Materiality issues don’t remain static

Materiality issues don’t remain static. They are constantly evolving. The concept of double materiality takes this notion one step further: it is not just climate-related impacts on the company that can be material but also impacts of a company on the climate – or any other dimension of sustainability, for that matter (often subsumed under the environmental, social and governance, or ESG, label).

This notion of materiality is already embedded in the EU’s new sustainable finance disclosure regime for financial firms and corporates. In 2021 Siemens updated their materiality assessment focusing on Siemens businesses Smart Infrastructure, Digital Industries as well as Mobility.

How Siemens identified and assessed material and high priority issues:

Outside-in perspective:

Sustainability issues that are associated with opportunities or risks for the course of business, the annual financial statements or the situation of the company (business criticality). The top three material issues that have the greatest impact on Siemens and the generation of long-term value are climate action, sustainable product design and lifecycle management as well as social and environmental standards in the supply chain.

Inside-out perspective:

Sustainability issues on which the company’s business activities, business relationships, and products and services are likely to have either a positive or negative impact (sustainability relevance). The top three material issues where Siemens has the greatest impact on society and environment at large are climate action, social and environmental standards in the supply chain, cyber security and data management, sustainable product design and lifecycle management as well as partner management and collaboration.

Stakeholder perspective:

Sustainability issues that are defined as material by key external stakeholders – such as customers, investors, suppliers, politics and NGOs – and internal stakeholders (stakeholder relevance).

Green Companies

Renewable energy projects are not zero emission

Net Zero cannot be achieved through ‘greening’ the entire energy system at its current output nor by offsetting emissions at their current rate of increase. Absolute emissions must be reduced.

We need to do three things to bring about transformative changes; think in terms of systems, highlight expertise and build trust.

Thinking in systems was largely the responsibility of government or public policy experts. Though now with the entire world in a flux, decision making in business around the simplest of things has become a complex task. Systems thinking helps break things down and at the same time helps look at the many interconnected parts.

At the same time, people are also looking for magical solutions and quick fixes that will solve everything. But, magical solutions mostly only exist on fairy tales. To get better we go to doctors. To fix a car we go to a car mechanic. For help with on a tricky piece of code we go to someone who knows the software. Belief in expertise and trusted advice helps in solving problems, making changes and finding solutions.

Why is this important?

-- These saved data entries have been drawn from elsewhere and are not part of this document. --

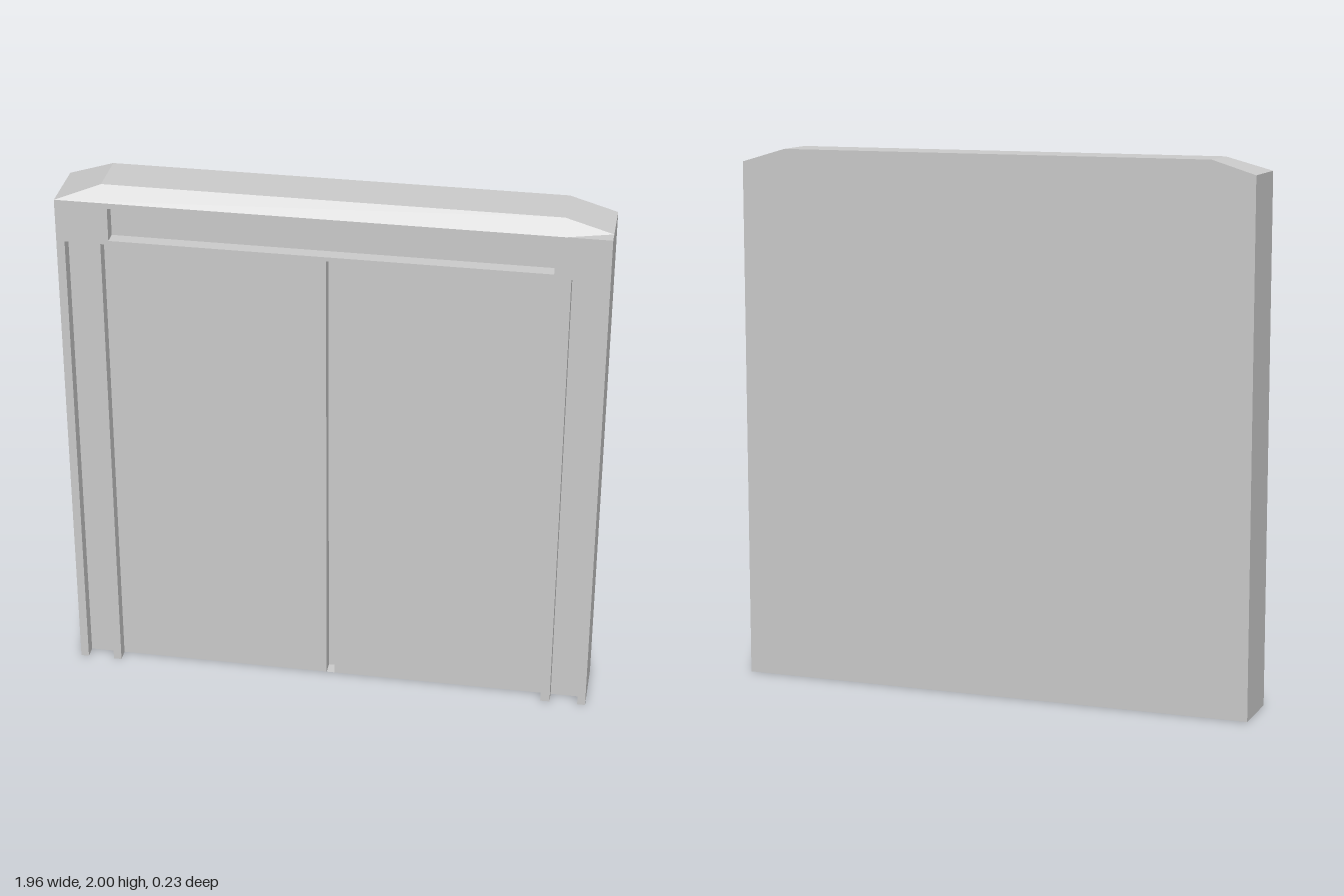
import * as THREE from 'three';
import { ConvexGeometry } from 'three/addons/geometries/ConvexGeometry.js';

const BACK = -0.115, FACE = 0.065, FRONT = 0.115; // depth planes
const HALF = 0.98, LINTEL = 1.79, EAVE = 1.95, TOP = 2;
const DOOR_L = -0.82, DOOR_R = 0.81; // door opening
const SEAM_L = -0.02, SEAM_R = 0.01, SEAM_Z = 0.015; // groove between leaves

export function createModel() {
  const model = new THREE.Group();
  const solid = new THREE.MeshStandardMaterial({ color: 0xcccccc, flatShading: true });
  const sheet = new THREE.MeshStandardMaterial({ color: 0xcccccc, flatShading: true, side: THREE.DoubleSide });

  const add = (name, geometry, material = solid) => {
    const mesh = new THREE.Mesh(geometry, material);
    mesh.name = name;
    model.add(mesh);
    return mesh;
  };
  const box = (name, x0, x1, y0, y1, z0, z1) =>
    add(name, new THREE.BoxGeometry(x1 - x0, y1 - y0, z1 - z0))
      .position.set((x0 + x1) / 2, (y0 + y1) / 2, (z0 + z1) / 2);
  // Upright sheet between two plan points
  const wall = (name, x0, z0, x1, z1, height) => {
    const mesh = add(name, new THREE.PlaneGeometry(Math.hypot(x1 - x0, z1 - z0), height), sheet);
    mesh.position.set((x0 + x1) / 2, height / 2, (z0 + z1) / 2);
    mesh.rotation.y = -Math.atan2(z1 - z0, x1 - x0);
  };

  // Front frame: one outline with open-bottomed pillar slots and a sign recess
  const outline = [
    [-HALF, 0], [-0.95, 0], [-0.95, LINTEL], [-0.85, LINTEL], [-0.85, 0], [DOOR_L, 0],
    [DOOR_L, LINTEL], [DOOR_R, LINTEL], [DOOR_R, 0], [0.845, 0], [0.845, LINTEL],
    [0.95, LINTEL], [0.95, 0], [HALF, 0], [HALF, EAVE], [-HALF, EAVE],
  ];
  const frame = new THREE.Shape(outline.map(([x, y]) => new THREE.Vector2(x, y)));
  const recess = [[-0.79, 1.805], [-0.79, 1.93], [0.785, 1.93], [0.785, 1.805]];
  frame.holes.push(new THREE.Path(recess.map(([x, y]) => new THREE.Vector2(x, y))));
  add('frontFrame', new THREE.ExtrudeGeometry(frame, { depth: FRONT - FACE, bevelEnabled: false }))
    .position.z = FACE;

  // Pillars and header behind the frame
  box('rightPillar', -HALF, DOOR_L, 0, EAVE, BACK, FACE);
  box('leftPillar', DOOR_R, HALF, 0, EAVE, BACK, FACE);
  box('header', DOOR_L, DOOR_R, LINTEL, EAVE, BACK, FACE);

  // Hollow door bay: back panel, two leaves and the groove between them
  wall('backPanel', DOOR_L, BACK, DOOR_R, BACK, LINTEL);
  wall('rightDoorLeaf', DOOR_L, FACE, SEAM_L, FACE, LINTEL);
  wall('leftDoorLeaf', SEAM_R, FACE, DOOR_R, FACE, LINTEL);
  wall('seamRightSide', SEAM_L, FACE, SEAM_L, SEAM_Z, LINTEL);
  wall('seamBack', SEAM_L, SEAM_Z, SEAM_R, SEAM_Z, LINTEL);
  wall('seamLeftSide', SEAM_R, SEAM_Z, SEAM_R, FACE, LINTEL);
  const sill = add('seamSill', new THREE.PlaneGeometry(SEAM_R - SEAM_L, FACE - SEAM_Z), sheet);
  sill.rotation.x = -Math.PI / 2;
  sill.position.set((SEAM_L + SEAM_R) / 2, 0, (FACE + SEAM_Z) / 2);

  // Roof cap: sloped ends and front, with the left front corner cut off
  const cap = [
    [-HALF, EAVE, FRONT], [0.82, EAVE, FRONT], [HALF, EAVE, FACE],
    [HALF, EAVE, BACK], [-HALF, EAVE, BACK],
    [DOOR_L, TOP, FACE], [DOOR_R, TOP, FACE], [DOOR_R, TOP, BACK], [DOOR_L, TOP, BACK],
  ];
  add('roofCap', new ConvexGeometry(cap.map((p) => new THREE.Vector3(...p))));

  return model;
}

Because for anyone to be truly sustainable—a multifaceted, multidimensional, scientific approach is needed and most importantly, we need to trust the experts and the scientists to solve problems.